Harwell Campus CEO joins our October 'Science Cities' forum
Above: Harwell Campus, in 'science vale', Oxfordshire (courtesy Harwell Campus)
The CEO of Harwell Campus in Oxfordshire, Stuart Grant, will be contributing to our October 'Science Cities' forum in Oxford about the development of world class science R&D clusters.
Stuart is Co-Founder of CoreLife Investors, adviser to Brookfield’s Real Estate Group, as well as being CEO of Harwell Campus and he has more than 25 years of real estate experience. He began his career in Asia-Pacific as an International Executive with Jardine Matheson Ltd before starting his real estate investment career at Blackstone in London and Hong Kong. During his 18 years at Blackstone, he held a variety of leadership positions playing a key role in building Blackstone’s presence in the region including overseeing more than $20 billion of investments in Greater China, India, Singapore, Japan, Korea and Australia. He returned to the UK in 2018 as a Managing Director of Stanhope Plc to help grow one of London’s leading developers. He is also a member of the Investment Committee and Advisory Board of Mitheridge Capital.
Stuart described the ambitions for Harwell Campus during Future Cities Forum's 'digital cities' discussion last year:
'Harwell is a 100-acre campus with a focus on the energy, tech, space sector and life sciences, and where government collaborates with business and academia. We have 30 universities here as well as private organisations where the quantum sector is new. There is a £180 million allocation to move the Natural History Museum's species and digital resource collection to Harwell. I think 30% of the NHM collection is already digitalised and it will take around three to four years to complete the building of the centre. This will allow scientists all over the world to access the data and will be there for future generations to review. There will be hundreds of thousands of specimens from which scientists can work on tackling our climate challenges.
' There are already 6,000 people working here and £500 million to be invested over the next few years.
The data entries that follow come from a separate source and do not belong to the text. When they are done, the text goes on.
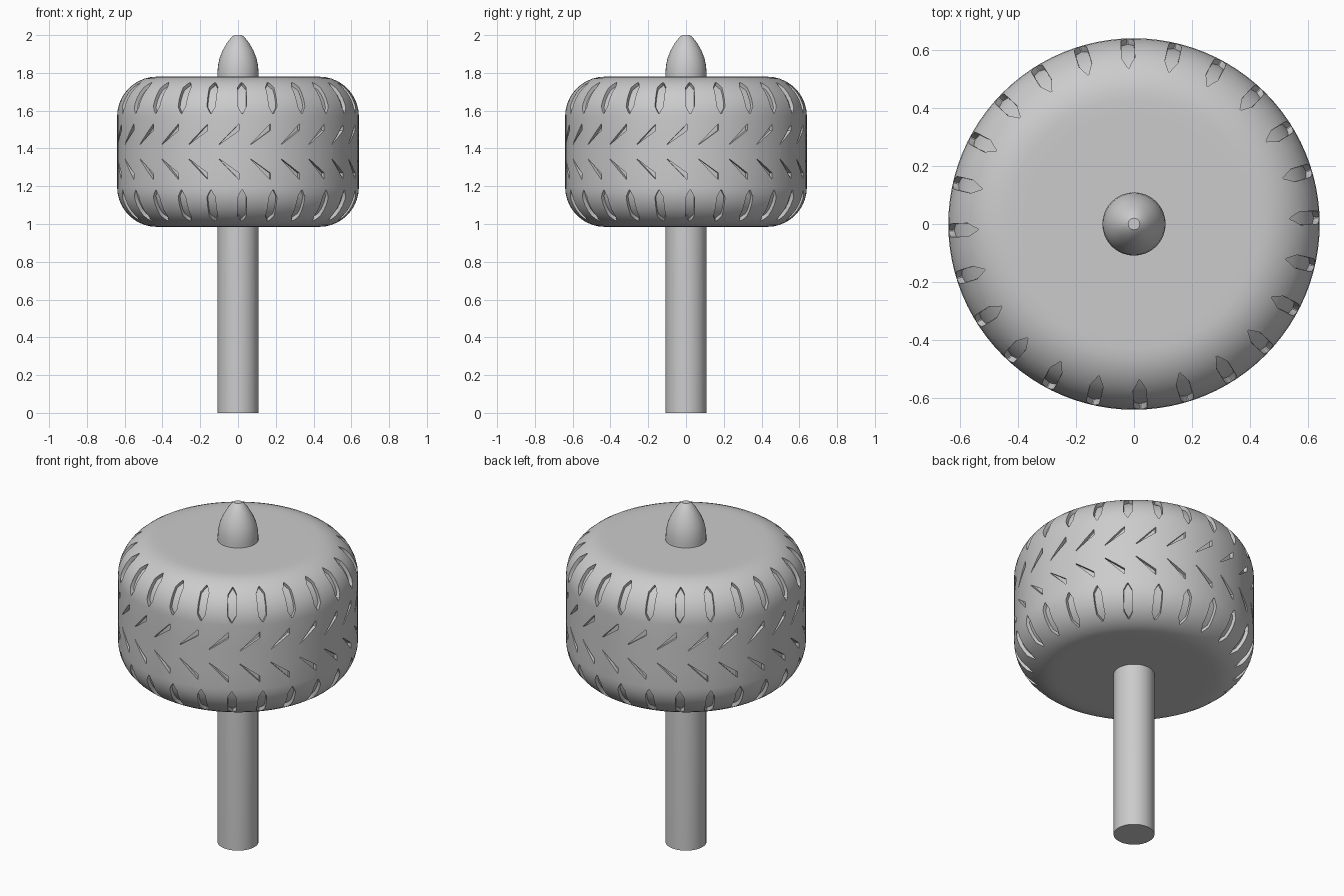
import bpy, bmesh
from math import sin, cos, radians, pi

cube = bpy.data.objects.get("Cube")
if cube:
    bpy.data.objects.remove(cube)

WHEEL_R, ROUND = 0.64, 0.21
BOTTOM, TOP = 0.985, 1.78
MID = (BOTTOM + TOP) / 2
SHOULDER_Z = TOP - ROUND
COUNT = 24

grey = bpy.data.materials.new("plain grey")
grey.use_nodes = True
grey.diffuse_color = (0.6, 0.6, 0.6, 1)
grey.node_tree.nodes["Principled BSDF"].inputs["Base Color"].default_value = (0.6, 0.6, 0.6, 1)


def finish(name, bm):
    bmesh.ops.recalc_face_normals(bm, faces=bm.faces[:])
    mesh = bpy.data.meshes.new(name)
    bm.to_mesh(mesh)
    bm.free()
    mesh.materials.append(grey)
    obj = bpy.data.objects.new(name, mesh)
    bpy.context.collection.objects.link(obj)
    return obj


def select(obj):
    bpy.ops.object.select_all(action='DESELECT')
    obj.select_set(True)
    bpy.context.view_layer.objects.active = obj


def lathe(name, profile, sides):
    """Closed solid of revolution with flat end caps."""
    bm = bmesh.new()
    rings = [[bm.verts.new((r * cos(2 * pi * i / sides), r * sin(2 * pi * i / sides), z))
              for i in range(sides)] for r, z in profile]
    for low, high in zip(rings, rings[1:]):
        for i in range(sides):
            j = (i + 1) % sides
            bm.faces.new((low[i], low[j], high[j], high[i]))
    bm.faces.new(rings[0])
    bm.faces.new(rings[-1])
    return finish(name, bm)


def surface(phi, arc, z, offset, flip):
    """Point on the tyre surface, pushed in or out along its normal."""
    r = WHEEL_R - ROUND + (ROUND + offset) * cos(arc)
    z = z + (ROUND + offset) * sin(arc)
    return (r * sin(phi), -r * cos(phi), 2 * MID - z if flip else z)


def add_groove(bm, sections, turn, flip):
    """Cutter that follows the tyre; sections are pairs of (phi, arc, z)."""
    loops = []
    for a, b in sections:
        loops.append([bm.verts.new(surface(p + turn, arc, z, off, flip))
                      for (p, arc, z), off in ((a, -0.02), (b, -0.02), (b, 0.02), (a, 0.02))])
    for one, two in zip(loops, loops[1:]):
        for i in range(4):
            j = (i + 1) % 4
            bm.faces.new((one[i], one[j], two[j], two[i]))
    bm.faces.new(loops[0])
    bm.faces.new(loops[-1])


# Shaft with a pointed end
lathe_profile = [(0.109, 0), (0.109, 1.80), (0.106, 1.84), (0.097, 1.88), (0.081, 1.92),
                 (0.058, 1.96), (0.034, 1.99), (0.02, 2.0)]
shaft = lathe("shaft", lathe_profile, 32)

# Wheel body with round shoulders
half = [(WHEEL_R, MID + 0.06)]
half += [(WHEEL_R - ROUND + ROUND * cos(a), SHOULDER_Z + ROUND * sin(a))
         for a in (pi / 2 * i / 10 for i in range(11))]
half.append((0.38, TOP))
wheel = lathe("wheel", [(r, 2 * MID - z) for r, z in reversed(half)] + half, 96)

# Shoulder slots: long, pointed at both ends
slot = []
for deg, width in ((4, 0.002), (14, 0.022), (25, 0.023), (36, 0.023), (47, 0.023), (59, 0.002)):
    arc = radians(deg)
    phi = width / (WHEEL_R - ROUND + ROUND * cos(arc))
    slot.append(((-phi, arc, SHOULDER_Z), (phi, arc, SHOULDER_Z)))

# Chevron slots: slanting wedges, narrow at the tip
wedge = []
for t in (0, 0.25, 0.5, 0.75, 1):
    phi = radians(-9 + 9.5 * t)
    wedge.append(((phi, 0, 1.42 + 0.075 * t), (phi, 0, 1.424 + 0.106 * t)))

bm = bmesh.new()
for i in range(COUNT):
    turn = 2 * pi * i / COUNT
    for flip in (False, True):
        add_groove(bm, slot, turn + radians(2), flip)
        add_groove(bm, wedge, turn, flip)
cutter = finish("groove_cutter", bm)
cutter.hide_render = True

# Cut the tread, then drop the cutter
cut = wheel.modifiers.new("tread", 'BOOLEAN')
cut.operation = 'DIFFERENCE'
cut.solver = 'EXACT'
cut.object = cutter
select(wheel)
bpy.ops.object.modifier_apply(modifier=cut.name)
bpy.data.objects.remove(cutter)

for part in (shaft, wheel):
    select(part)
    bpy.ops.object.shade_smooth_by_angle(angle=radians(35))
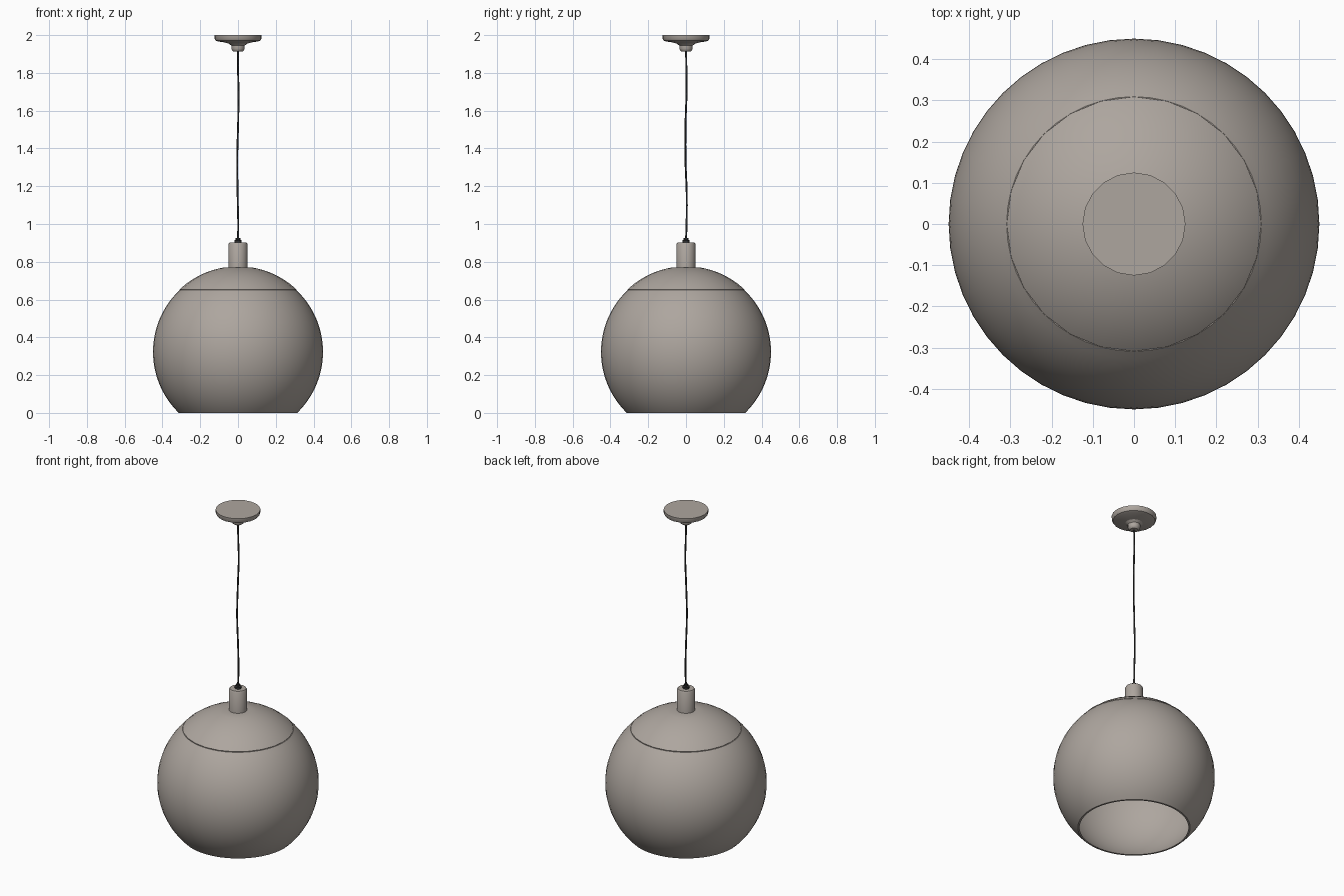
import bpy, bmesh, math

if "Cube" in bpy.data.objects:
    bpy.data.objects.remove(bpy.data.objects["Cube"])

def material(name, rgb):
    m = bpy.data.materials.new(name)
    m.diffuse_color = (*rgb, 1)
    m.use_nodes = True
    m.node_tree.nodes["Principled BSDF"].inputs["Base Color"].default_value = m.diffuse_color
    return m

GREY = material("warm_grey", (0.42, 0.38, 0.345))
DARK = material("dark_cord", (0.03, 0.03, 0.03))

def finish(ob, mat, angle=35):
    ob.data.materials.append(mat)
    bpy.ops.object.select_all(action='DESELECT')
    ob.select_set(True)
    bpy.context.view_layer.objects.active = ob
    bpy.ops.object.shade_smooth_by_angle(angle=math.radians(angle))

def lathe(name, profile, seg, mat, closed=False):
    """Revolve (radius, z) points, given so that the faces point outward."""
    bm = bmesh.new()
    pts = profile + [profile[0]] if closed else profile
    vs = [bm.verts.new((r, 0, z)) for r, z in pts]
    es = [bm.edges.new((a, b)) for a, b in zip(vs, vs[1:])]
    bmesh.ops.spin(bm, geom=vs + es, cent=(0, 0, 0), axis=(0, 0, 1),
                   angle=2 * math.pi, steps=seg, use_duplicate=False)
    bmesh.ops.remove_doubles(bm, verts=bm.verts, dist=1e-5)
    bmesh.ops.recalc_face_normals(bm, faces=bm.faces)
    me = bpy.data.meshes.new(name)
    bm.to_mesh(me)
    bm.free()
    ob = bpy.data.objects.new(name, me)
    bpy.context.collection.objects.link(ob)
    finish(ob, mat)
    return ob

def arc(r, z0, z1, n, cz=0.323):
    """Sphere profile between two heights, evenly spaced by angle."""
    a0, a1 = math.asin((z0 - cz) / r), math.asin((z1 - cz) / r)
    return [(r * math.cos(a0 + (a1 - a0) * i / n),
             cz + r * math.sin(a0 + (a1 - a0) * i / n)) for i in range(n + 1)]

# Open globe shade with a thin wall
lathe("globe_shade", arc(0.45, 0.0, 0.65, 28) + arc(0.443, 0.65, 0.0, 28),
      48, GREY, closed=True)

# Shallow cap with a rolled edge
dome = arc(0.453, 0.665, 0.77, 8)
lathe("shade_cap", [(0.295, 0.646), (0.306, 0.648), (0.309, 0.654)] + dome
      + [(0.03, 0.768)] + arc(0.443, 0.764, 0.646, 8), 24, GREY, closed=True)

# Socket tube on the cap
lathe("socket_tube", [(0, 0.755), (0.05, 0.755), (0.05, 0.894), (0.045, 0.902),
                      (0, 0.902)], 24, GREY)

# Cord grip
lathe("cord_grip", [(0, 0.90), (0.019, 0.90), (0.019, 0.913), (0.012, 0.917),
                    (0.012, 0.925), (0, 0.925)], 12, DARK)

# Slightly wavy cord
cu = bpy.data.curves.new("cord", 'CURVE')
cu.dimensions = '3D'
cu.bevel_depth = 0.005
cu.bevel_resolution = 1
cu.resolution_u = 6
path = [(0, 0, 0.915), (0.001, 0.003, 1.0), (-0.002, 0.004, 1.15), (-0.004, -0.003, 1.35),
        (0.001, -0.002, 1.55), (0.003, 0.003, 1.7), (0, 0.002, 1.82), (0, 0, 1.93)]
sp = cu.splines.new('BEZIER')
sp.bezier_points.add(len(path) - 1)
for p, co in zip(sp.bezier_points, path):
    p.co = co
    p.handle_left_type = p.handle_right_type = 'AUTO'
cord = bpy.data.objects.new("cord", cu)
bpy.context.collection.objects.link(cord)
bpy.context.view_layer.objects.active = cord
cord.select_set(True)
bpy.ops.object.select_all(action='DESELECT')
cord.select_set(True)
bpy.ops.object.convert(target='MESH')
finish(bpy.context.object, DARK, 60)

# Ceiling canopy and its collar
lathe("ceiling_canopy", [(0, 1.955), (0.05, 1.955), (0.075, 1.962), (0.105, 1.966),
                         (0.118, 1.971), (0.124, 1.98), (0.125, 2.0), (0, 2.0)], 20, GREY)
lathe("canopy_collar", [(0, 1.912), (0.024, 1.912), (0.031, 1.918), (0.035, 1.928),
                        (0.035, 1.944), (0.05, 1.956), (0, 1.956)], 16, GREY)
We want to move forward with homes for our campus people with good amenities, where they can walk across the cricket pitch to work. There is already the plan for 300 homes for rent as well as a hotel with pubs and shops. It will be a unique place with a mix of uses and have a large village or town atmosphere. Brookfield bought into Harwell last year and we expect to grow the number of people working here to around 15,000 over the next few years.'
This summer the UK government via UKRI announced more funding for the Diamond Light Source (the Diamond-II programme), which is based at Harwell. It is the world-leading synchrotron which is 10,000 times more powerful than a standard microscope. Used for both academic and industrial research, this stadium-sized machine is the only one of its kind in the UK. According to Harwell, Diamond Light Source is a world-leading medium energy synchrotron facility producing high intensity x-rays. It works like a giant microscope, harnessing the power of electrons to produce intensely bright light that scientists can use to study anything from fossils to jet engines, viruses to vaccines.
With its first year of preliminary funding, the Diamond-II programme successfully passed the UK Government’s Outline Business Case milestone last November and has already delivered some of the machine magnet prototypes needed as part of the preliminary funding that was given over a year ago. UKRI’s announcement confirms the second year of preliminary funding of £2.8m to finalise the Diamond-II Full Business Case and secures the first phase of Diamond-II core investment
at £81.5m from April 2022-April 2025.